“I Don’t Wanna Live Forever” holds the third position on the Hot 100 this week and it becomes ZAYN’s second top five radio song
Zayn and Taylor Swift’s “I Don’t Wanna Live Forever (Fifty Shades Darker)” remains at its No. 3 peak on the Hot 100. It falls to No. 3 after a second (nonconsecutive) week atop Digital Song Sales, down 20 percent to 109,000, despite a 69-cent iTunes Store sale price; a week earlier, it surged by 124 percent to 137,000 sold following the Jan. 26 premiere of its official video. The collab backtracks 3-4 on Streaming Songs (22.8 million, down 12 percent) but hits the top five on Radio Songs (7-5; 98 million, up 10 percent), becoming Swift’s ninth Radio Songs top five and Zayn’s second.
“Forever” is the lead single from the Fifty Shades Darker soundtrack, with both the album and the movie having arrived Friday (Feb. 10). As it holds at its No. 3 high, the song remains tied for the highest-charting Hot 100 hit from the Fifty Shades franchise. 2015’s Fifty Shades of Grey yielded the No. 3-peaking “Love Me Like You Do” by Ellie Goulding and “Earned It (Fifty Shades of Grey)” by The Weeknd.

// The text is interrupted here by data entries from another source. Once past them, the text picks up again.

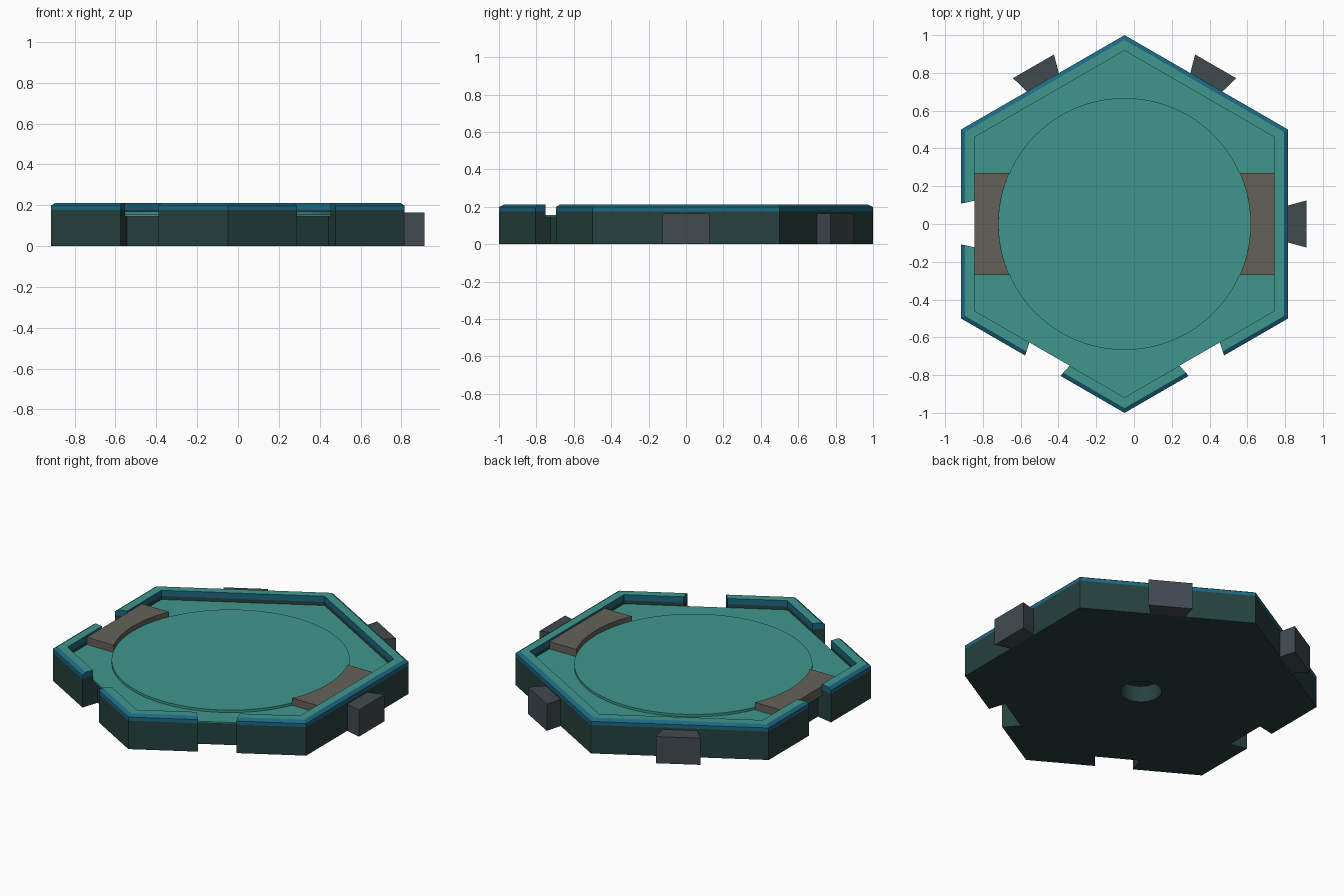
import bpy, bmesh, math
from mathutils import Matrix, Vector

if "Cube" in bpy.data.objects:
    bpy.data.objects.remove(bpy.data.objects["Cube"], do_unlink=True)

CX = -0.05                 # centre of the hexagon
APO = 0.866                # centre to flat side
IN_APO = 0.795             # inside face of the rim
FLOOR, TOP = 0.155, 0.212
DISC_R = 0.667


def material(name, rgb):
    mat = bpy.data.materials.new(name)
    mat.use_nodes = True
    lin = [(c / 255 / 12.92 if c < 11 else ((c / 255 + 0.055) / 1.055) ** 2.4) for c in rgb]
    mat.diffuse_color = (*lin, 1)
    bsdf = next(n for n in mat.node_tree.nodes if n.type == 'BSDF_PRINCIPLED')
    bsdf.inputs["Base Color"].default_value = (*lin, 1)
    bsdf.inputs["Roughness"].default_value = 0.8
    return mat


dark_teal = material("dark teal", (37, 65, 63))
teal = material("teal", (63, 150, 141))
blue = material("sea blue", (28, 104, 130))
slate = material("slate grey", (64, 74, 79))
brown = material("warm grey", (101, 96, 88))


def finish(name, bm, mats):
    bmesh.ops.recalc_face_normals(bm, faces=bm.faces)
    mesh = bpy.data.meshes.new(name)
    bm.to_mesh(mesh)
    bm.free()
    for m in mats:
        mesh.materials.append(m)
    obj = bpy.data.objects.new(name, mesh)
    bpy.context.collection.objects.link(obj)
    return obj


def add_prism(bm, pts, z0, z1, angle=0.0):
    """Extrude a flat outline, turned about the hexagon centre."""
    rot = Matrix.Rotation(angle, 4, 'Z')
    place = Matrix.Translation((CX, 0, 0)) @ rot
    low = [bm.verts.new(place @ Vector((x, y, z0))) for x, y in pts]
    high = [bm.verts.new(place @ Vector((x, y, z1))) for x, y in pts]
    bm.faces.new(low)
    bm.faces.new(high)
    n = len(pts)
    for i in range(n):
        j = (i + 1) % n
        bm.faces.new((low[i], low[j], high[j], high[i]))


def prism(name, pts, z0, z1, mats, angle=0.0):
    bm = bmesh.new()
    add_prism(bm, pts, z0, z1, angle)
    return finish(name, bm, mats)


def polygon(r, n, start=0.0):
    return [(r * math.cos(start + math.tau * i / n), r * math.sin(start + math.tau * i / n))
            for i in range(n)]


def hexagon(apothem):
    return polygon(apothem / math.cos(math.pi / 6), 6, math.pi / 6)


def hex_ring(name, profile, mats):
    """Sweep a closed (apothem, z) profile round the hexagon."""
    bm = bmesh.new()
    loops = [[bm.verts.new((x + CX, y, z)) for x, y in hexagon(a)] for a, z in profile]
    for k, a in enumerate(loops):
        b = loops[(k + 1) % len(loops)]
        for i in range(6):
            j = (i + 1) % 6
            bm.faces.new((a[i], a[j], b[j], b[i]))
    return finish(name, bm, mats)


def cut(obj, cutter):
    mod = obj.modifiers.new("cut", 'BOOLEAN')
    mod.operation = 'DIFFERENCE'
    mod.solver = 'EXACT'
    mod.object = cutter
    bpy.context.view_layer.objects.active = obj
    bpy.ops.object.modifier_apply(modifier=mod.name)


# Body and rim
base = prism("base", hexagon(APO), 0, 0.145, [dark_teal])
rim_wall = hex_ring("rim_wall", [(APO, 0.145), (APO, 0.176), (IN_APO, 0.176), (IN_APO, 0.145)],
                    [dark_teal])
rim_trim = hex_ring("rim_trim", [(APO, 0.176), (APO, 0.198), (APO - 0.022, TOP),
                                 (IN_APO, TOP), (IN_APO, 0.176)], [blue, teal])

# Dovetail sockets on three sides, and a round recess underneath
bm = bmesh.new()
for deg in (180, 240, 300):
    add_prism(bm, [(0.762, -0.13), (APO, -0.108), (0.95, -0.108),
                   (0.95, 0.108), (APO, 0.108), (0.762, 0.13)], -0.5, 0.5, math.radians(deg))
sockets = finish("socket_cutter", bm, [])
recess = prism("recess_cutter", polygon(0.115, 48), -0.5, 0.1, [])
for part in (base, rim_wall, rim_trim):
    cut(part, sockets)
cut(base, recess)
for helper in (sockets, recess):
    bpy.data.objects.remove(helper, do_unlink=True)

# Flat top of the rim takes the lighter colour
for face in rim_trim.data.polygons:
    face.material_index = 1 if face.normal.z > 0.95 else 0

# Floor plate and raised disc
prism("floor_plate", hexagon(IN_APO), 0.145, FLOOR, [teal])
disc = prism("raised_disc", polygon(DISC_R, 96), FLOOR, 0.17, [teal])

# Side blocks hugging the disc
half = 0.27
sweep = math.asin(half / DISC_R)
arc = [(DISC_R * math.cos(t), DISC_R * math.sin(t))
       for t in (sweep * (1 - i / 12) for i in range(25))]
for side, angle in (("left", 0), ("right", math.pi)):
    prism(side + "_block", [(IN_APO, -half), (IN_APO, half)] + arc, FLOOR, 0.2, [brown], angle)

# Dovetail tabs on the opposite three sides
for i in range(3):
    prism("tab_%d" % (i + 1), [(APO, -0.098), (APO + 0.098, -0.125),
                               (APO + 0.098, 0.125), (APO, 0.098)],
          0, 0.165, [slate], math.radians(60 * i))

# Smooth the round edge of the disc
bpy.ops.object.select_all(action='DESELECT')
disc.select_set(True)
bpy.context.view_layer.objects.active = disc
bpy.ops.object.shade_smooth_by_angle(angle=math.radians(30))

Jeremy now has a new official app that will offer “exclusive clips, photographs, original music, contests, behind-the-scenes live streams” and more! Get the app right now to hear an exclusive demo clip of Jeremy’s studio recording of “House of the Rising Sun,” and according to a post in the app, “stay tuned for an exciting announcement” later today! You can download it from the iTunes App Store here or the Google Play App Store here.